WHAT NEEDS TO BE DONE:
Reproduce exactly the span of lines that opens with the line containing "grey.use_nodes = True" and closes with the last line of the entries below.

□ □ □ □

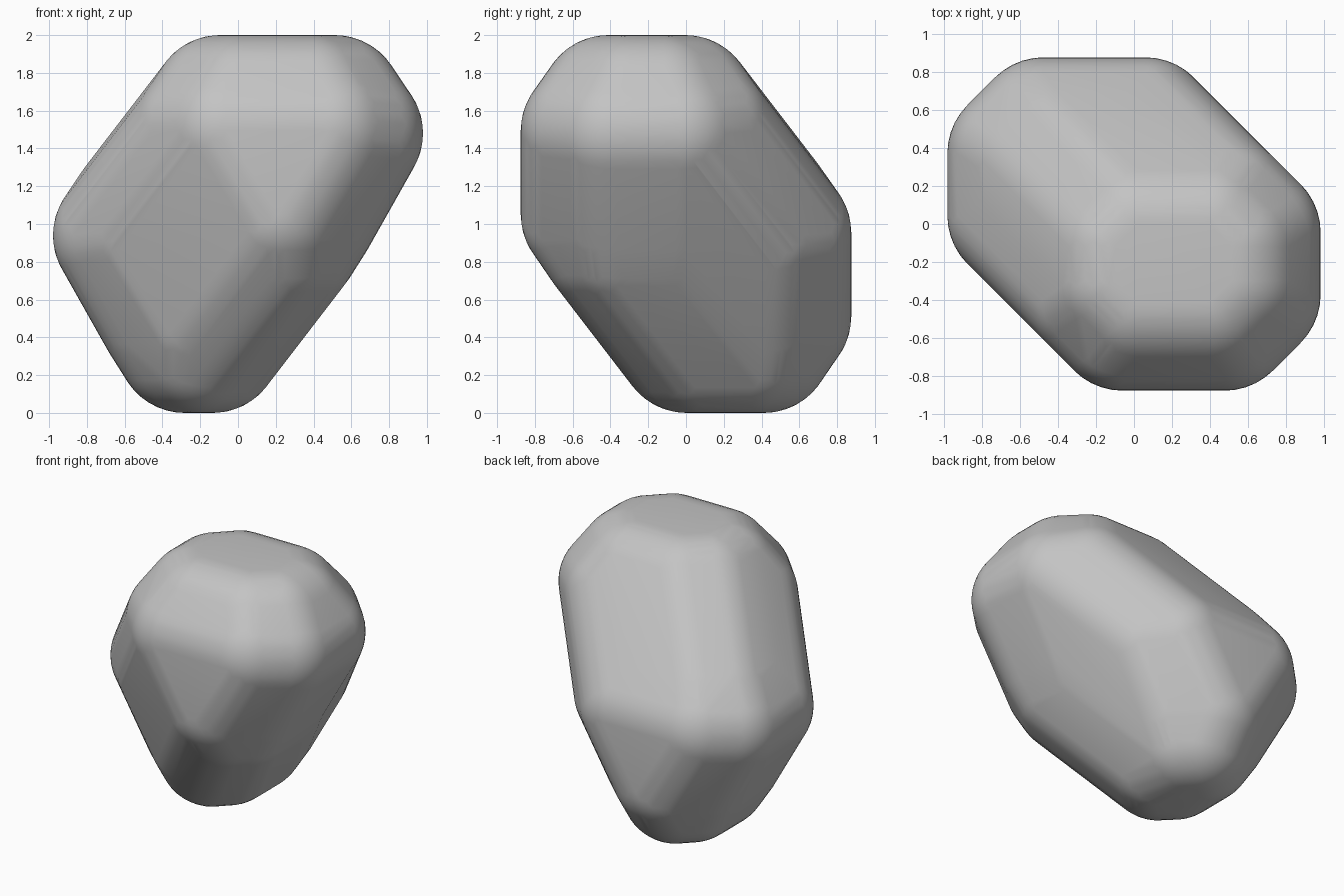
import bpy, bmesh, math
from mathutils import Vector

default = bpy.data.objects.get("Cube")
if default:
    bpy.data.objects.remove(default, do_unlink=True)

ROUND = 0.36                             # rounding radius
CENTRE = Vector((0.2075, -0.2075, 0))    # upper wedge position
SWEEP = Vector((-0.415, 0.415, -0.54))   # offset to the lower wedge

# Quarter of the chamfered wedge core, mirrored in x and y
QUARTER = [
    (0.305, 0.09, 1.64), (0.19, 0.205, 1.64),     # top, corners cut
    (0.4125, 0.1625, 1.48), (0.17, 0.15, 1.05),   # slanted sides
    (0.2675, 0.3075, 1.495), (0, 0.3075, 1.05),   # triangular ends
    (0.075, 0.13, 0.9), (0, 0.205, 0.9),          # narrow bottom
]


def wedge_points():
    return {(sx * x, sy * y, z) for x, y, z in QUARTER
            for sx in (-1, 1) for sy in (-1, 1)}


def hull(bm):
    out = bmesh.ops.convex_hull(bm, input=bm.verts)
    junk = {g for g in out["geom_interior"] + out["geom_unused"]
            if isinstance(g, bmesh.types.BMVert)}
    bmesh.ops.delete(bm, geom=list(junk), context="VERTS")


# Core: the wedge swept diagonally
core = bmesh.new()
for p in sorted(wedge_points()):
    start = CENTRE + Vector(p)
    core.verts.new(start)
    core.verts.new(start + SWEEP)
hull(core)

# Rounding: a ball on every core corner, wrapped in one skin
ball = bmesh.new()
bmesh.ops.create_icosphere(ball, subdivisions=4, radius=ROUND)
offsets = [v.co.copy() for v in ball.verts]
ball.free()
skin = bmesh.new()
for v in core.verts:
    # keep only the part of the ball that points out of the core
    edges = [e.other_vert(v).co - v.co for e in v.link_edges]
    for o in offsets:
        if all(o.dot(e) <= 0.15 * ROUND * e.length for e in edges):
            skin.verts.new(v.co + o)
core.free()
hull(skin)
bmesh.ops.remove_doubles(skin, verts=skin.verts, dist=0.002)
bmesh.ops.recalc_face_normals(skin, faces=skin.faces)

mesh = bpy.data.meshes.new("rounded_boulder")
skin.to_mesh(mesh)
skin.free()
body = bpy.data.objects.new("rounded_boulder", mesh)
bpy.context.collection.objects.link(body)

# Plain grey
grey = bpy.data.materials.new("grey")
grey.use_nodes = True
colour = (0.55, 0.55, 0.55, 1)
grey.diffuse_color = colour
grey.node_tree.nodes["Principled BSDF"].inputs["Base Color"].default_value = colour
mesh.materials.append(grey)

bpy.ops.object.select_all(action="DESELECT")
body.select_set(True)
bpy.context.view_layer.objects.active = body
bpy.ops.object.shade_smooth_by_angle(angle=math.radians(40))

□ □ □ □

EXERCISE ANSWER:
grey.use_nodes = True
colour = (0.55, 0.55, 0.55, 1)
grey.diffuse_color = colour
grey.node_tree.nodes["Principled BSDF"].inputs["Base Color"].default_value = colour
mesh.materials.append(grey)

bpy.ops.object.select_all(action="DESELECT")
body.select_set(True)
bpy.context.view_layer.objects.active = body
bpy.ops.object.shade_smooth_by_angle(angle=math.radians(40))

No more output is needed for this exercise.